doi:10.1128/JCM.01098-10
PMCID: PMC2937732  PMID: 20631113
9.  Detection of a Mixed Infection in a Culture-Negative Brain Abscess by Broad-Spectrum Bacterial 16S rRNA Gene PCR ▿ †  
Journal of Clinical Microbiology  2010;48(6):2250-2252.
We describe the identification of two bacterial pathogens from a culture-negative brain abscess by the use of broad-spectrum 16S rRNA gene PCR. Simultaneous detection of Fusobacterium nucleatum and Porphyromonas endodontalis was possible due to a 24-bp length difference of their partially amplified 16S rRNA genes, which allowed separation by high-resolution polyacrylamide gel electrophoresis.
doi:10.1128/JCM.01922-09
PMCID: PMC2884506  PMID: 20392909
10.  Septicemia Caused by Tick-borne Bacterial Pathogen Candidatus Neoehrlichia mikurensis 
Emerging Infectious Diseases  2010;16(7):1127-1129.
We have repeatedly detected Candidatus Neoehrlichia mikurensis, a bacterium first described in Rattus norvegicus rats and Ixodes ovatus ticks in Japan in 2004 in the blood of a 61-year-old man with signs of septicemia by 16S rRNA and groEL gene PCR. After 6 weeks of therapy with doxycycline and rifampin, the patient recovered.
doi:10.3201/eid1607.091907
PMCID: PMC3358111  PMID: 20587186
Candidatus Neoehrlichia mikurensis; septicemia; human infection; 16S rRNA gene PCR; therapy; tick-borne pathogen; bacteria; dispatch
11.  Tuberculosis vaccine strain Mycobacterium bovis BCG Russia is a natural recA mutant 
BMC Microbiology  2008;8:120.
Background
The current tuberculosis vaccine is a live vaccine derived from Mycobacterium bovis and attenuated by serial in vitro passaging.
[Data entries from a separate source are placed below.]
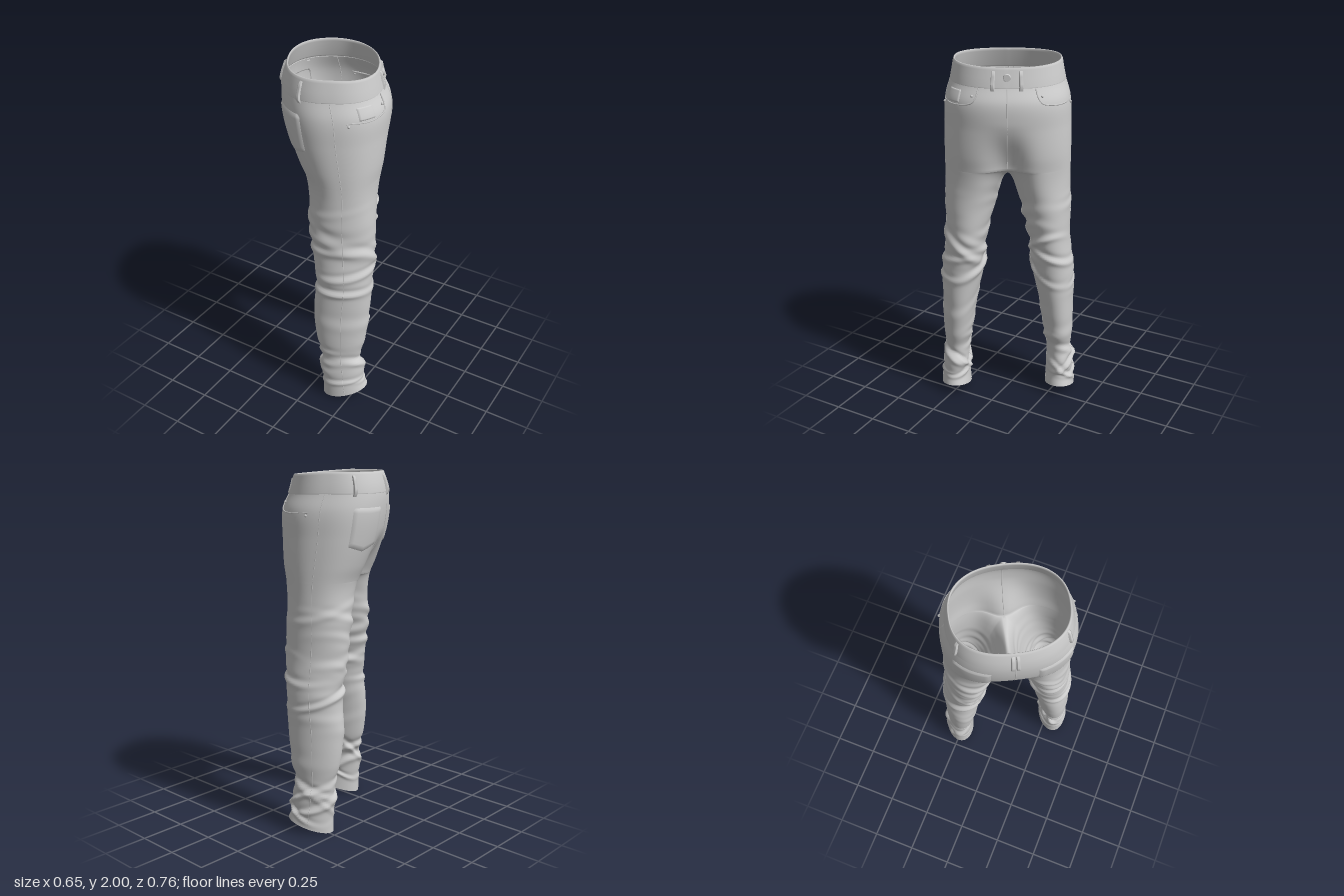
import * as THREE from 'three';
import { mergeGeometries, mergeVertices } from 'three/addons/utils/BufferGeometryUtils.js';

const CROTCH = 1.42, { smoothstep, lerp } = THREE.MathUtils;
const cloth = new THREE.MeshStandardMaterial({ color: 0xcccccc, side: THREE.DoubleSide });

// Smooth lookup of section sizes by height
function table(rows) {
  const n = rows[0].length - 1;
  const curve = new THREE.CubicInterpolant(
    new Float32Array(rows.map(r => r[0])), new Float32Array(rows.flatMap(r => r.slice(1))), n);
  const lo = rows[0][0], hi = rows[rows.length - 1][0];
  return y => Array.from(curve.evaluate(Math.min(hi - 1e-5, Math.max(lo, y))));
}
// height, half width, half depth, centre depth
const hipAt = table([
  [1.1, .342, .17, .012], [1.25, .344, .19, .01], [1.42, .346, .222, .002], [1.5, .347, .246, -.008],
  [1.65, .345, .272, -.027], [1.8, .337, .284, -.04], [1.9, .308, .262, -.059], [2, .287, .234, -.055],
]);
// height, centre across, centre depth, half width, half depth
const legAt = table([
  [0, .312, .026, .088, .13], [.1, .312, .015, .082, .12], [.2, .309, .01, .078, .126],
  [.3, .303, .001, .072, .114], [.4, .296, 0, .085, .138], [.6, .281, .003, .1, .158],
  [.8, .26, .016, .119, .158], [1, .236, .011, .117, .174], [1.2, .213, .003, .14, .182], [1.42, .195, 0, .152, .2],
]);

// Seeded cloth folds for each leg: thigh, knee, calf and ankle groups
function makeFolds(seed) {
  const rnd = () => (seed = (seed * 16807) % 2147483647) / 2147483647;
  const folds = [];
  // count, lowest, highest, size, width, first angle, angle range (0 is front, PI/2 outside)
  for (const [count, y0, y1, amp, width, from, range] of [
    [7, 1, 1.34, .008, .026, 1.5, 3.2], [8, .76, 1.02, .01, .022, 0, 6.28],
    [3, .4, .7, .004, .04, 0, 6.28], [7, .1, .34, .012, .018, 0, 6.28]])
    for (let i = 0; i < count; i++) folds.push({
      y: lerp(y0, y1, (i + rnd() * .8) / count), angle: from + rnd() * range,
      amp: amp * (.6 + .7 * rnd()), tilt: (rnd() - .5) * .2, width: width * (.7 + .6 * rnd()),
    });
  return folds;
}
const foldSets = { 1: makeFolds(4711), '-1': makeFolds(90210) };

// Half of the hip section: t = 0 front centre, 1 back centre (the back is flatter)
function hip(t, y) {
  const [w, d, c] = hipAt(y), k = Math.cos(t * Math.PI);
  const a = w * Math.pow(Math.max(0, Math.sin(t * Math.PI)), .87);
  let f = d * Math.sign(k) * Math.pow(Math.abs(k), k < 0 ? .8 : .87);
  f *= 1 - .3 * (1 - smoothstep(y, 1.42, 1.7)) * Math.exp(-((a / .1) ** 2));
  return new THREE.Vector3(a, y - .018 * Math.max(0, k) * smoothstep(y, 1.75, 2), f + c);
}
// Any point of one half: t 0..1 runs round the outside, 1..2 back along the inside leg
function point(side, t, y) {
  if (y >= CROTCH && t <= 1) { const p = hip(t, y); p.x *= side; return p; }
  const [la, lf, ra, rf] = legAt(y);
  const drop = Math.min(1, (CROTCH - y) / .26), inner = t > 1 ? Math.sin((t - 1) * Math.PI) : 0;
  // The inside leaves the crotch in a round arch, the outside more gently
  const arch = t > 1 ? 1 : Math.abs(Math.cos(t * Math.PI)) ** 6;
  const w = lerp(smoothstep(drop, 0, 1), Math.sqrt(drop * (2 - drop)), arch);
  const angle = t <= 1 ? -.9 + t * (Math.PI + 1.8) : Math.PI + .9 + (t - 1) * (Math.PI - 1.8);
  const top = t <= 1 ? hip(t, y) : hip(1, y).lerp(hip(0, y), t - 1);
  if (t > 1) top.x = 0;
  let bump = 0;
  for (const q of foldSets[side]) {
    const r = (y - q.y - q.tilt * Math.sin(angle - q.angle)) / q.width;
    if (Math.abs(r) < 4) bump += q.amp * (Math.exp(-r * r) - .6 * Math.exp(-((r - 1.5) ** 2)))
      * (.5 + .5 * Math.cos(angle - q.angle)) ** 1.5;
  }
  bump *= drop * smoothstep(y, 0, .08);
  const a = lerp(top.x, la + (ra + bump) * Math.sin(angle), w);
  const f = lerp(top.z, lf + (rf + bump) * Math.cos(angle), w);
  const hem = Math.max(0, 1 - y / .15) * (.036 + .27 * (f - lf));
  return new THREE.Vector3(side * a, y - .05 * inner * (1 - drop) + hem, f);
}
// Point lifted off the cloth along its normal
function lifted(side, t, y, off) {
  const e = .004, p = point(side, t, y), end = t <= 1 ? 1 : 2;
  const du = point(side, Math.min(end, t + e), y).sub(point(side, Math.max(0, t - e), y));
  const dv = point(side, t, Math.min(2, y + e)).sub(point(side, t, y - e));
  const n = du.cross(dv).multiplyScalar(side);
  if (t === 0 || t === 1) n.x = 0;
  return p.addScaledVector(n.normalize(), off);
}

// Grid surface from a rule of column and row
function grid(nu, nv, side, fn) {
  const pos = [], index = [];
  for (let j = 0; j <= nv; j++) for (let i = 0; i <= nu; i++) pos.push(...fn(i, j).toArray());
  for (let j = 0; j < nv; j++) for (let i = 0; i < nu; i++) {
    const a = j * (nu + 1) + i, b = a + 1, c = b + nu + 1, d = c - 1;
    index.push(...(side > 0 ? [a, b, c, a, c, d] : [a, c, b, a, d, c]));
  }
  const g = new THREE.BufferGeometry();
  g.setAttribute('position', new THREE.Float32BufferAttribute(pos, 3));
  g.setIndex(index);
  return g;
}
function weld(list) {
  const g = mergeVertices(mergeGeometries(list), 1e-4);
  g.computeVertexNormals();
  return g;
}

export function createModel() {
  const model = new THREE.Group(), jeans = new THREE.Group();
  model.name = 'jeans';
  jeans.name = 'turnedJeans';
  jeans.rotation.y = 2.06;
  jeans.position.set(.03, 0, .01);
  model.add(jeans);
  const add = (name, geometry) => {
    const m = new THREE.Mesh(geometry, cloth);
    m.name = name;
    jeans.add(m);
    return m;
  };
  const seam = (name, side, pts, r, off = 0) => add(name, new THREE.TubeGeometry(
    new THREE.CatmullRomCurve3(pts.map(([t, y]) => lifted(side, t, y, off))), pts.length * 4, r, 5));
  const patch = (name, side, t0, t1, y0, y1, off, point = 0, n = 14) => add(name, weld([
    grid(n, n, side, (i, j) => {
      const edge = i === 0 || j === 0 || i === n || j === n;
      const u = i / n, v = j / n, low = y0 - point * (1 - Math.abs(2 * u - 1));
      return lifted(side, lerp(t0, t1, u), lerp(low, y1, v), edge ? -.003 : off);
    })]));

  // Hips and both legs as one welded cloth
  const parts = [];
  for (const s of [1, -1]) {
    parts.push(grid(48, 40, s, (i, j) => point(s, i / 48, lerp(CROTCH, 1.97, j / 40))));
    // rows gather towards the crotch to keep its arch round
    parts.push(grid(72, 170, s, (i, j) => point(s, i <= 48 ? i / 48 : 1 + (i - 48) / 24,
      CROTCH * (1 - (1 - j / 170) ** 1.3))));
  }
  add('hipsAndLegs', weld(parts));

  // Thick waistband with a rounded top edge
  const band = [[1.885, -.002], [1.891, .003], [1.94, .004], [1.985, .005], [1.996, .003], [2, 0],
    [1.996, -.005], [1.985, -.007], [1.9, -.007], [1.89, -.002]];
  add('waistband', weld([1, -1].map(s =>
    grid(64, band.length - 1, s, (i, j) => lifted(s, i / 64, ...band[j])))));

  for (const s of [1, -1]) {
    // Belt loops
    patch('frontBeltLoop', s, .05, .075, 1.87, 1.99, .014, 0, 6);
    patch('sideBeltLoop', s, .655, .685, 1.87, 1.99, .014, 0, 6);
    patch('backBeltLoop', s, .983, 1, 1.87, 1.99, .014, 0, 6);

    // Pockets
    patch('backPocket', s, .67, .91, 1.61, 1.82, .007, .03);
    const opening = [[.14, 1.885], [.145, 1.84], [.165, 1.805], [.22, 1.79], [.32, 1.785], [.44, 1.79]];
    seam('frontPocketOpening', s, opening, .004, .001);

    // Rivets at the pocket ends
    for (const [t, y] of [[.17, 1.84], [.43, 1.775]]) {
      const rivet = add('rivet', new THREE.SphereGeometry(.007, 10, 8));
      rivet.position.copy(lifted(s, t, y, .003));
    }

    // Outer and inner leg seams
    const heights = (a, b, n) => Array.from({ length: n + 1 }, (_, i) => lerp(a, b, i / n));
    seam('outerSeam', s, heights(1.885, .02, 90).map(y => [.5, y]), .0022);
    seam('innerSeam', s, heights(1.3, .02, 70).map(y => [1.5, y]), .0022);
  }

  // Coin pocket, fly and centre back seam
  patch('coinPocket', -1, .25, .37, 1.795, 1.865, .004);
  seam('flySeam', 1, [1.885, 1.8, 1.7, 1.6, 1.5, 1.43].map(y => [0, y]), .003);
  seam('backSeam', 1, [1.885, 1.8, 1.7, 1.6, 1.5, 1.43].map(y => [1, y]), .003);

  // Waist button
  const button = add('button', new THREE.CylinderGeometry(.018, .021, .012, 20));
  button.rotation.x = Math.PI / 2;
  button.position.copy(lifted(1, 0, 1.945, .009));

  return model;
}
All vaccine substrains in use stem from one source, strain Bacille Calmette-Guérin. However, they differ in regions of genomic deletions, antigen expression levels, immunogenicity, and protective efficacy.
Results
As a RecA phenotype increases genetic stability and may contribute restricting the ongoing evolution of the various BCG substrains while maintaining their protective efficacy, we aimed to inactivate recA by allelic replacement in BCG vaccine strains representing different phylogenetic lineages (Pasteur, Frappier, Denmark, Russia). Homologous gene replacement was achieved successfully in three out of four strains. However, only illegitimate recombination was observed in BCG substrain Russia. Sequence analyses of recA revealed that a single nucleotide insertion in the 5' part of recA led to a translational frameshift with an early stop codon making BCG Russia a natural recA mutant. At the protein level BCG Russia failed to express RecA.
Conclusion
According to phylogenetic analyses BCG Russia is an ancient vaccine strain most closely related to the parental M. bovis. We hypothesize that recA inactivation in BCG Russia occurred early and is in part responsible for its high degree of genomic stability, resulting in a substrain that has less genetic alterations than other vaccine substrains with respect to M. bovis AF2122/97 wild-type.
doi:10.1186/1471-2180-8-120
PMCID: PMC2483709  PMID: 18637199

Results 1-11 (11)